About this exercise: A single number is required: the count of lines in the following entries that include the word "append".

★ ★ ★

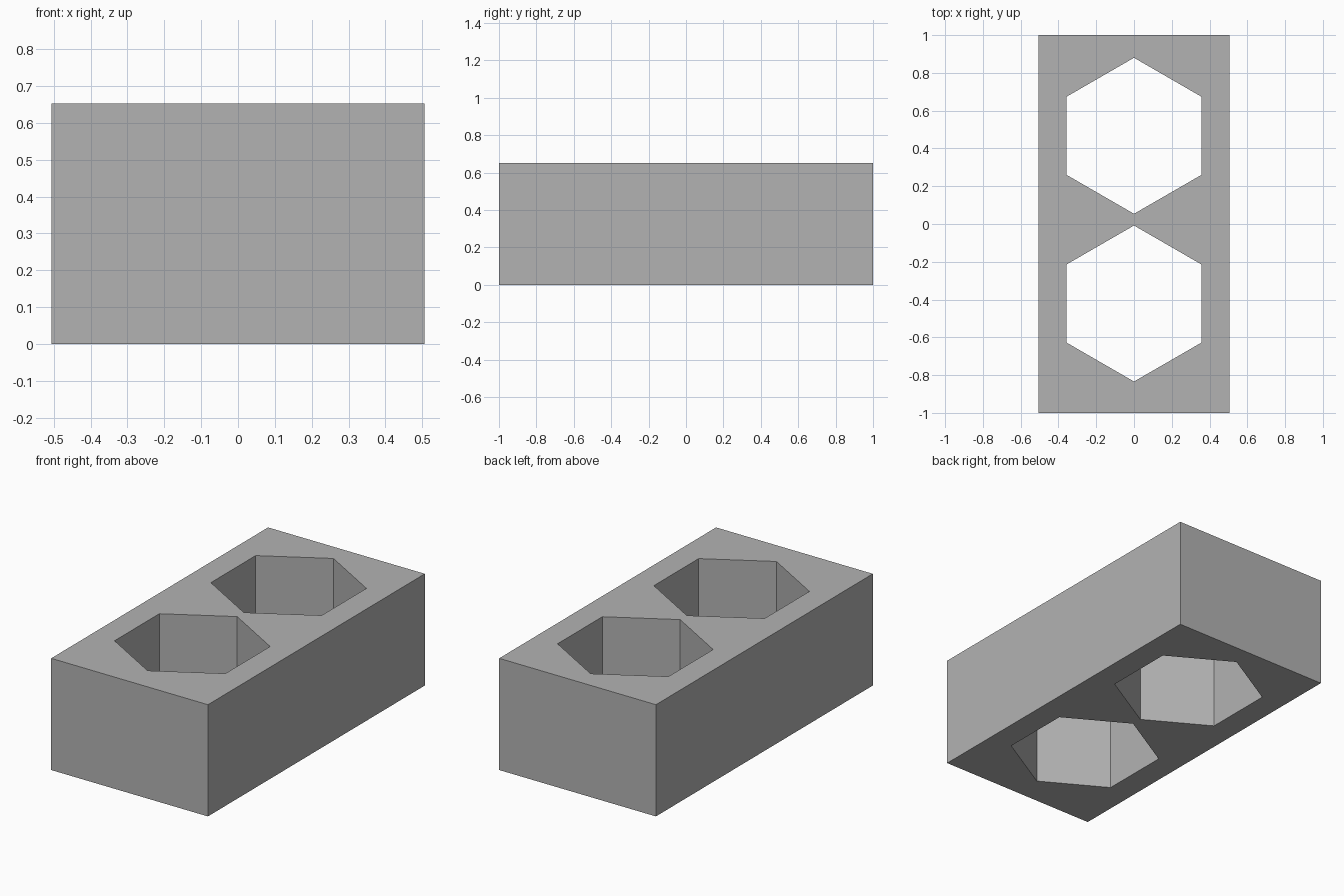
import bpy
import math

WIDTH, LENGTH, HEIGHT = 1.012, 2.0, 0.652
HOLE_RADIUS = 0.413
HOLE_CENTRES = (0.467, -0.421)

cube = bpy.data.objects.get("Cube")
if cube:
    bpy.data.objects.remove(cube, do_unlink=True)

# Plain grey material
grey = bpy.data.materials.new("plain grey")
grey.use_nodes = True
colour = (0.45, 0.45, 0.45, 1)
grey.diffuse_color = colour
grey.node_tree.nodes["Principled BSDF"].inputs["Base Color"].default_value = colour

# Solid rectangular block
bpy.ops.mesh.primitive_cube_add(size=1, location=(0, 0, HEIGHT / 2))
block = bpy.context.object
block.name = "block"
block.scale = (WIDTH, LENGTH, HEIGHT)
bpy.ops.object.transform_apply(location=True, rotation=False, scale=True)
block.data.materials.append(grey)


def cut_hexagon(y):
    """Cut a hexagonal through hole with its points along y."""
    bpy.ops.mesh.primitive_cylinder_add(
        vertices=6, radius=HOLE_RADIUS, depth=HEIGHT * 2,
        location=(0, y, HEIGHT / 2))
    cutter = bpy.context.object
    cutter.name = "hole_cutter"
    cutter.hide_render = True
    # Turn the hexagon so that a corner lies on the y axis
    corner = cutter.data.vertices[0].co
    cutter.rotation_euler.z = math.pi / 2 - math.atan2(corner.y, corner.x)
    cutter.data.materials.append(grey)

    hole = block.modifiers.new("hexagonal hole", 'BOOLEAN')
    hole.operation = 'DIFFERENCE'
    hole.solver = 'EXACT'
    hole.object = cutter
    bpy.context.view_layer.objects.active = block
    bpy.ops.object.modifier_apply(modifier=hole.name)
    bpy.data.objects.remove(cutter, do_unlink=True)


# Two through holes, one behind the other
for centre in HOLE_CENTRES:
    cut_hexagon(centre)

block.data.shade_flat()
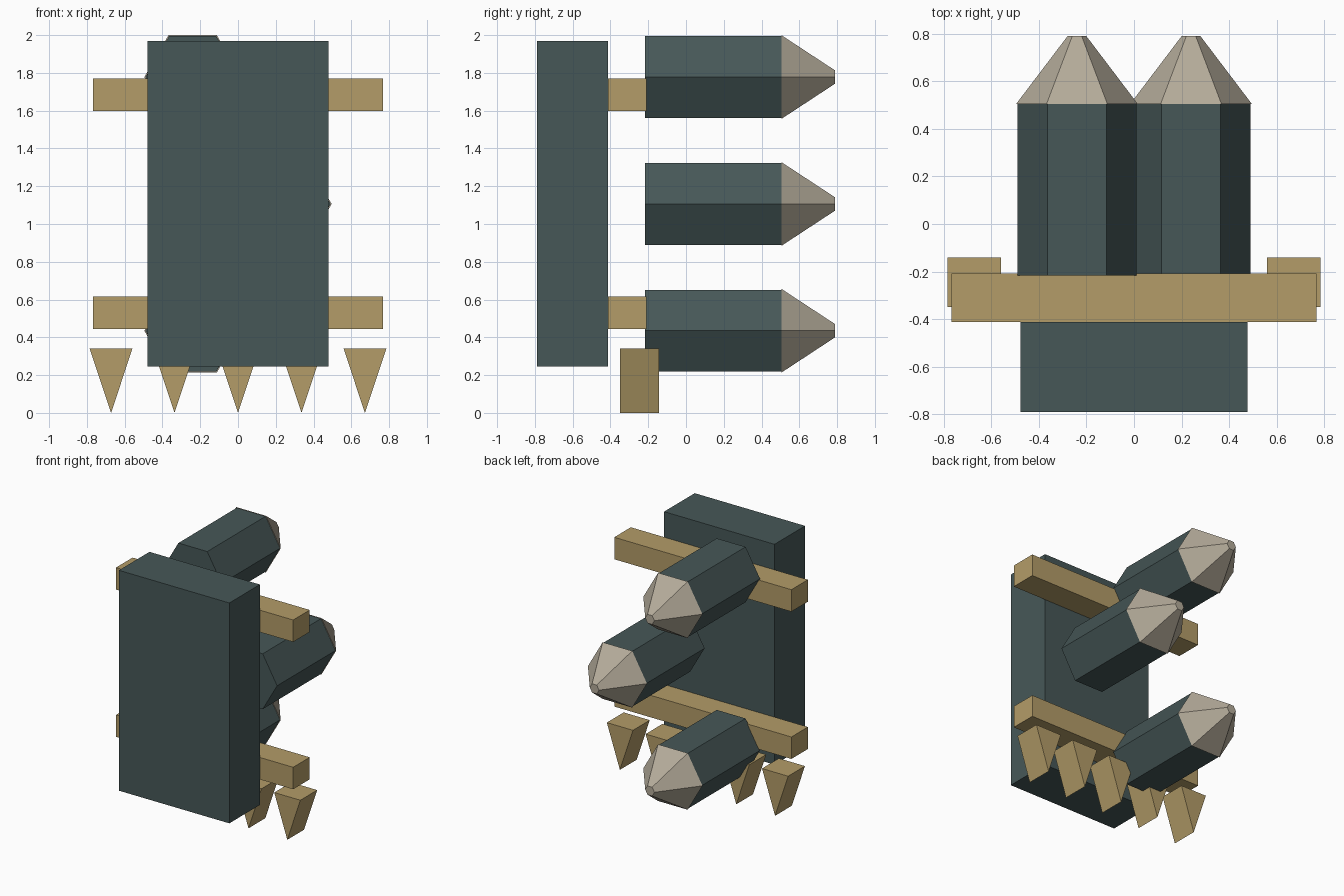
import bpy, math

cube = bpy.data.objects.get("Cube")
if cube:
    bpy.data.objects.remove(cube, do_unlink=True)


def material(name, rgb):
    color = [(c / 255) ** 2.2 for c in rgb] + [1]
    mat = bpy.data.materials.new(name)
    mat.use_nodes = True
    mat.diffuse_color = color
    mat.node_tree.nodes["Principled BSDF"].inputs["Base Color"].default_value = color
    return mat


slate = material("dark slate", (72, 88, 88))
tan = material("tan wood", (178, 155, 104))
stone = material("pale stone", (178, 169, 152))


def prism(name, mat, front, back, y0, y1):
    """Flat-sided solid between two matching (x, z) outlines, counterclockwise from the front."""
    n = len(front)
    verts = [(x, y0, z) for x, z in front] + [(x, y1, z) for x, z in back]
    faces = [list(range(n)), list(range(2 * n - 1, n - 1, -1))]
    for i in range(n):
        j = (i + 1) % n
        faces.append([j, i, i + n, j + n])
    mesh = bpy.data.meshes.new(name)
    mesh.from_pydata(verts, [], faces)
    mesh.materials.append(mat)
    obj = bpy.data.objects.new(name, mesh)
    bpy.context.collection.objects.link(obj)
    return obj


def box(name, mat, half_width, y0, y1, z0, z1):
    w = half_width
    outline = [(-w, z0), (w, z0), (w, z1), (-w, z1)]
    return prism(name, mat, outline, outline, y0, y1)


def hexagon(x, z, radius):
    angles = [math.radians(60 * i) for i in range(6)]
    return [(x + radius * math.cos(a), z + radius * math.sin(a)) for a in angles]


# Main slab and the two cross beams behind it
box("main_slab", slate, 0.478, -0.79, -0.412, 0.245, 1.97)
box("lower_beam", tan, 0.767, -0.413, -0.208, 0.445, 0.617)
box("upper_beam", tan, 0.767, -0.413, -0.208, 1.598, 1.77)

# Hexagonal posts with blunt pointed tips, staggered side to side
for level, x, z in (("lower", -0.24, 0.435), ("middle", 0.24, 1.106), ("upper", -0.24, 1.778)):
    body = hexagon(x, z, 0.25)
    prism(level + "_post", slate, body, body, -0.216, 0.506)
    prism(level + "_tip", stone, hexagon(x, z, 0.256), hexagon(x, z, 0.04), 0.505, 0.79)

# Row of wedge teeth along the bottom
for i in range(5):
    x = (i - 2) * 0.336
    wedge = [(x, 0), (x + 0.113, 0.34), (x - 0.113, 0.34)]
    prism("wedge_tooth_%d" % (i + 1), tan, wedge, wedge, -0.35, -0.142)
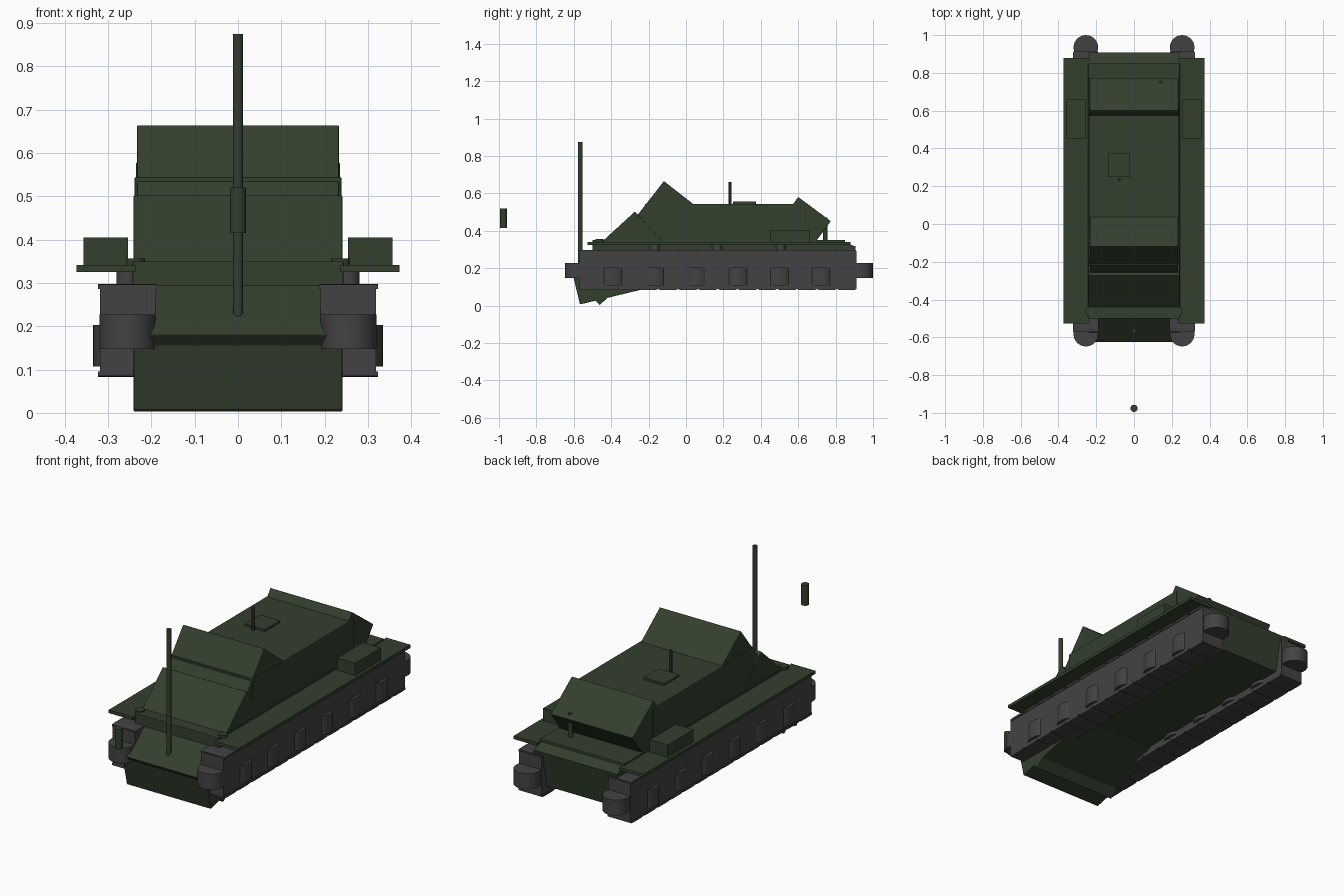
import bpy, bmesh, math

if "Cube" in bpy.data.objects:
    bpy.data.objects.remove(bpy.data.objects["Cube"])


def material(name, rgb):
    m = bpy.data.materials.new(name)
    m.diffuse_color = (*rgb, 1)
    m.use_nodes = True
    m.node_tree.nodes["Principled BSDF"].inputs["Base Color"].default_value = m.diffuse_color
    return m


GREEN = material("olive_green", (0.033, 0.050, 0.027))
GREY = material("track_grey", (0.055, 0.055, 0.056))
DARK = material("dark_gunmetal", (0.023, 0.023, 0.024))


def finish(bm, name, mat, bevel=0.0):
    bmesh.ops.recalc_face_normals(bm, faces=bm.faces)
    me = bpy.data.meshes.new(name)
    bm.to_mesh(me)
    bm.free()
    me.materials.append(mat)
    ob = bpy.data.objects.new(name, me)
    bpy.context.collection.objects.link(ob)
    if bevel:
        mod = ob.modifiers.new("bevel", 'BEVEL')
        mod.width = bevel
        mod.segments = 2
    return ob


def prism(name, mat, pts, x0, x1, bevel=0.0):
    """Extrude a (y, z) side profile from x0 to x1."""
    bm = bmesh.new()
    f = bm.faces.new([bm.verts.new((x0, y, z)) for y, z in pts])
    r = bmesh.ops.extrude_face_region(bm, geom=[f])
    vs = [g for g in r["geom"] if isinstance(g, bmesh.types.BMVert)]
    bmesh.ops.translate(bm, verts=vs, vec=(x1 - x0, 0, 0))
    return finish(bm, name, mat, bevel)


def box(name, mat, x, y, z, bevel=0.0):
    return prism(name, mat, [(y[0], z[0]), (y[1], z[0]), (y[1], z[1]), (y[0], z[1])],
                 x[0], x[1], bevel)


def tilted(name, mat, corner, angle, length, depth, half):
    """Slanted block: from its corner, run along the angle, and go down by depth."""
    a = math.radians(angle)
    u = (math.cos(a) * length, math.sin(a) * length)
    d = (math.sin(a) * depth, -math.cos(a) * depth)
    y, z = corner
    pts = [(y, z), (y + u[0], z + u[1]), (y + u[0] + d[0], z + u[1] + d[1]),
           (y + d[0], z + d[1])]
    return prism(name, mat, pts, -half, half, 0.003)


def cylinder(name, mat, x, y, z0, z1, r, sides=24):
    bpy.ops.mesh.primitive_cylinder_add(vertices=sides, radius=r, depth=z1 - z0,
                                        location=(x, y, (z0 + z1) / 2))
    ob = bpy.context.object
    ob.name = name
    ob.data.materials.append(mat)
    bpy.ops.object.shade_smooth_by_angle(angle=math.radians(35))
    return ob


# Hull with sloped tail and a raised belly
prism("hull", GREEN, [(-0.45, 0.125), (0.868, 0.125), (0.908, 0.315), (0.85, 0.337), (-0.45, 0.337)],
      -0.24, 0.24)
box("upper_deck", GREEN, (-0.243, 0.243), (-0.5, 0.85), (0.25, 0.35), 0.003)

# Slanted armour blocks
tilted("front_armour", GREEN, (-0.625, 0.18), 42.5, 0.478, 0.241, 0.241)
tilted("lower_nose", GREEN, (-0.610, 0.186), 13.5, 0.48, 0.185, 0.241)
tilted("roof_front_block", GREEN, (-0.118, 0.665), -38, 0.25, 0.3, 0.233)
tilted("rear_armour", GREEN, (0.60, 0.58), -36.5, 0.217, 0.2, 0.235)
box("casemate", GREEN, (-0.239, 0.239), (-0.22, 0.612), (0.33, 0.544), 0.003)

# Gun, muzzle piece, hatch and posts
cylinder("gun_barrel", GREEN, 0, -0.566, 0.062, 0.875, 0.0118)
cylinder("muzzle_brake", GREEN, 0, -0.976, 0.415, 0.52, 0.019)
box("roof_hatch", GREEN, (-0.136, -0.02), (0.25, 0.373), (0.54, 0.555))
cylinder("hatch_gun", DARK, -0.077, 0.236, 0.54, 0.66, 0.008, 12)
cylinder("rear_post", GREEN, 0.14, 0.745, 0.34, 0.472, 0.012, 16)

for side, s in (("left", -1), ("right", 1)):
    def span(a, b):
        return (s * a, s * b)

    # Fender, stowage box and lamp
    box(f"fender_{side}", GREEN, span(0.235, 0.373), (-0.527, 0.88), (0.325, 0.341))
    box(f"stowage_box_{side}", GREEN, span(0.254, 0.357), (0.45, 0.66), (0.34, 0.405))
    cylinder(f"lamp_{side}", GREEN, s * 0.237, -0.463, 0.335, 0.356, 0.022)

    # Track body with link plates on top and bottom
    box(f"track_{side}", GREY, span(0.19, 0.319), (-0.573, 0.912), (0.088, 0.292))
    n, y0, pitch = 14, -0.573, 1.485 / 14
    for i in range(n):
        y = y0 + pitch * (i + 0.5)
        for level, z, t in (("lower", 0.09, -1), ("upper", 0.291, 1)):
            h = pitch / 2 - 0.003
            prism(f"track_link_{level}_{side}", GREY,
                  [(y - h, z - 0.005 * t), (y + h, z - 0.005 * t), (y + h, z + 0.005 * t),
                   (y + h * 0.6, z + 0.007 * t), (y - h * 0.6, z + 0.007 * t),
                   (y - h, z + 0.005 * t)], s * 0.187, s * 0.323)

    # Wheels bulging from the track, end wheels and return rollers
    for i in range(6):
        cylinder(f"road_wheel_{side}", GREY, s * 0.255, -0.39 + 0.2225 * i, 0.107, 0.203, 0.08, 32)
    for y in (-0.583, 0.935):
        cylinder(f"end_wheel_{side}", GREY, s * 0.255, y, 0.147, 0.227, 0.065, 32)
    for y in (-0.168, 0.166, 0.507):
        cylinder(f"return_roller_{side}", GREY, s * 0.255, y, 0.285, 0.33, 0.026, 20)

★ ★ ★

Exercise result: 6